Work request
In the data below, find each line that contains the word "coal" and copy it.
━━━━━ Data supplied
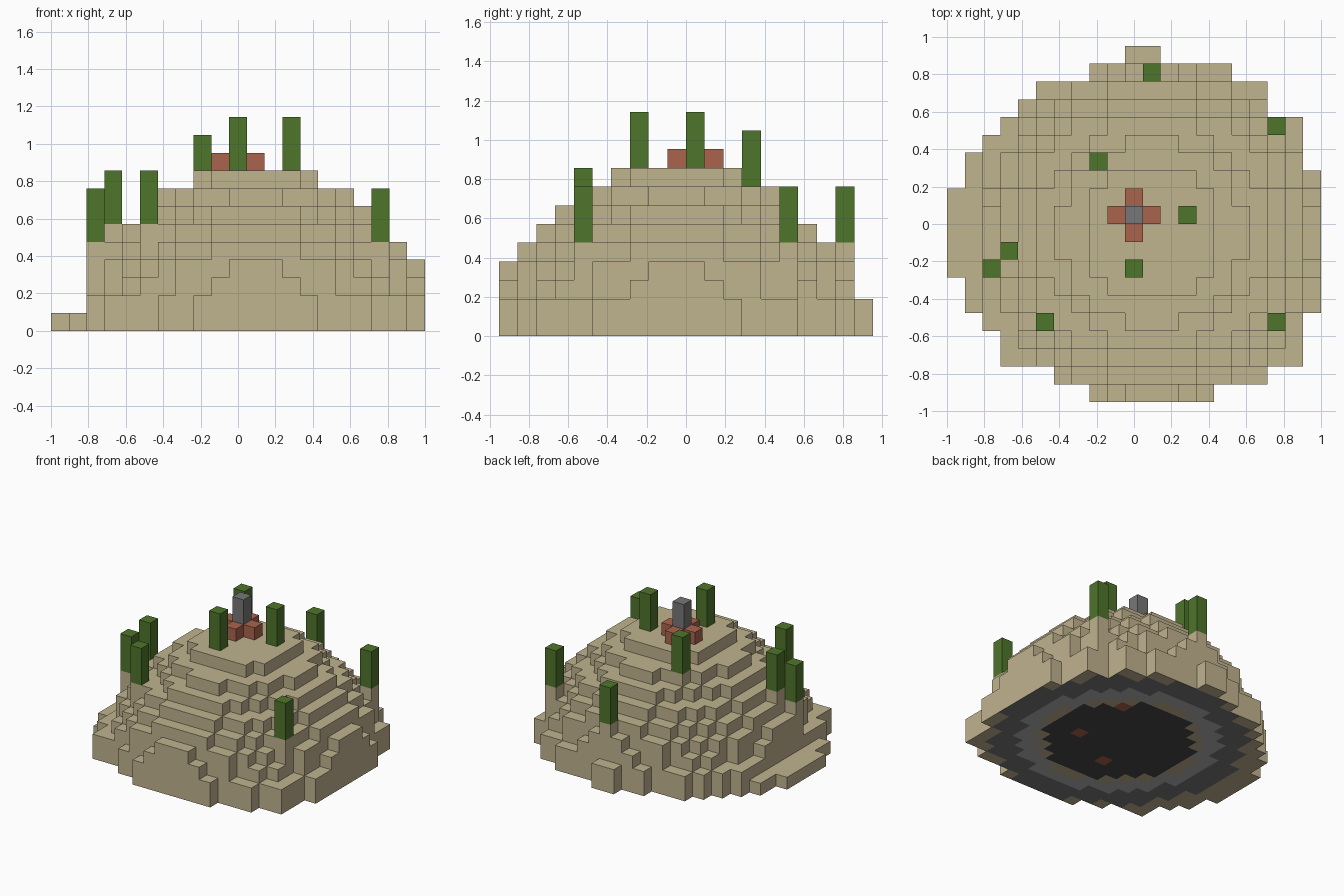
import bpy, bmesh, math

cube = bpy.data.objects.get("Cube")
if cube:
    bpy.data.objects.remove(cube, do_unlink=True)

V = 2 / 21                 # block size
NX, NY = 21, 20            # blocks across x and y
MID_X, MID_Y = 11, 9       # centre block of the dome


def material(name, hex_rgb):
    def lin(c):
        c /= 255
        return c / 12.92 if c <= 0.04045 else ((c + 0.055) / 1.055) ** 2.4
    m = bpy.data.materials.new(name)
    m.use_nodes = True
    col = tuple(lin(b) for b in bytes.fromhex(hex_rgb)) + (1,)
    m.diffuse_color = col
    m.node_tree.nodes["Principled BSDF"].inputs["Base Color"].default_value = col
    return m


sand = material("sand", "C0B38F")
green = material("cactus_green", "4F752B")
brick = material("brick_red", "AB644D")
stone = material("stone_grey", "777779")
pale = material("pale_grey", "B2B2B2")
coal = material("coal_black", "484848")


def pos(i, j, k):
    return (-1 + i * V, (j - NY / 2) * V, k * V)


def finish(name, bm, mats):
    bmesh.ops.remove_doubles(bm, verts=bm.verts, dist=V / 100)
    bm.normal_update()
    mesh = bpy.data.meshes.new(name)
    bm.to_mesh(mesh)
    bm.free()
    for m in mats:
        mesh.materials.append(m)
    obj = bpy.data.objects.new(name, mesh)
    bpy.context.collection.objects.link(obj)


def block(name, i, j, k, height, mat):
    bm = bmesh.new()
    bmesh.ops.create_cube(bm, size=1)
    x, y, z = pos(i + 0.5, j + 0.5, k + height / 2)
    for v in bm.verts:
        v.co = (x + v.co.x * V, y + v.co.y * V, z + v.co.z * height * V)
    finish(name, bm, [mat])


# Cactus posts: column, row, base level
posts = [(10, 7, 9), (13, 10, 9), (8, 13, 8), (5, 4, 6), (3, 8, 6),
         (2, 7, 5), (18, 4, 5), (18, 15, 5), (11, 18, 5)]

# Ground outline: first and last column of each row, back to front
spans = [(10, 12), (8, 16), (5, 18), (4, 18), (3, 20), (2, 20), (1, 20), (1, 21)]
spans += [(0, 21)] * 5 + [(1, 21)] * 2
spans += [(2, 20), (3, 20), (3, 20), (6, 18), (8, 15)]
spans.reverse()

# Terrace radius for each level, top down
terraces = [(9, 3.7), (8, 5.3), (7, 6.4), (6, 7.3), (5, 8.3), (4, 9.1), (3, 9.4)]


def radius(i, j):
    return math.hypot(i - MID_X, j - MID_Y)


def level(i, j):
    if not (0 <= j < NY and spans[j][0] <= i < spans[j][1]):
        return 0
    for pi, pj, base in posts:
        if (i, j) == (pi, pj):
            return base
    if i < 2:
        return 1
    if j == NY - 1:
        return 2
    return next((h for h, r in terraces if radius(i, j) <= r), 2)


# Underside layers, by distance from the dome centre
hill_mats = [sand, coal, pale, stone, brick]
brick_spots = [(14, 13), (14, 8), (10, 6)]


def underside(i, j):
    if (i, j) in brick_spots:
        return 4
    r = radius(i, j)
    if r < 5.4:
        return 1
    if r < 6.3:
        return 0
    if r < 7.3:
        return 2
    return 3 if r < 9.3 else 0


# Terraced hill
bm = bmesh.new()


def quad(corners, mat=0):
    f = bm.faces.new([bm.verts.new(pos(*c)) for c in corners])
    f.material_index = mat


for j in range(NY):
    for i in range(NX):
        h = level(i, j)
        if not h:
            continue
        ring = [(i, j), (i + 1, j), (i + 1, j + 1), (i, j + 1)]
        quad([(x, y, h) for x, y in ring])
        quad([(x, y, 0) for x, y in reversed(ring)], underside(i, j))
        # Exposed walls facing front, left, back, right
        for n, (dx, dy) in enumerate([(0, -1), (1, 0), (0, 1), (-1, 0)]):
            a, b = ring[n], ring[(n + 1) % 4]
            for k in range(level(i + dx, j + dy), h):
                quad([(*a, k), (*b, k), (*b, k + 1), (*a, k + 1)])
finish("terraced_hill", bm, hill_mats)

# Cactus posts
for n, (i, j, k) in enumerate(posts):
    block(f"cactus_{n + 1}", i, j, k, 3, green)

# Stone pillar ringed by bricks on the summit
block("summit_pillar", 10, 10, 9, 3, stone)
for side, dx, dy in [("left", 1, 0), ("right", -1, 0), ("back", 0, 1), ("front", 0, -1)]:
    block(f"summit_brick_{side}", 10 + dx, 10 + dy, 9, 1, brick)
━━━━━━━━━━
Completed exercise
coal = material("coal_black", "484848")
hill_mats = [sand, coal, pale, stone, brick]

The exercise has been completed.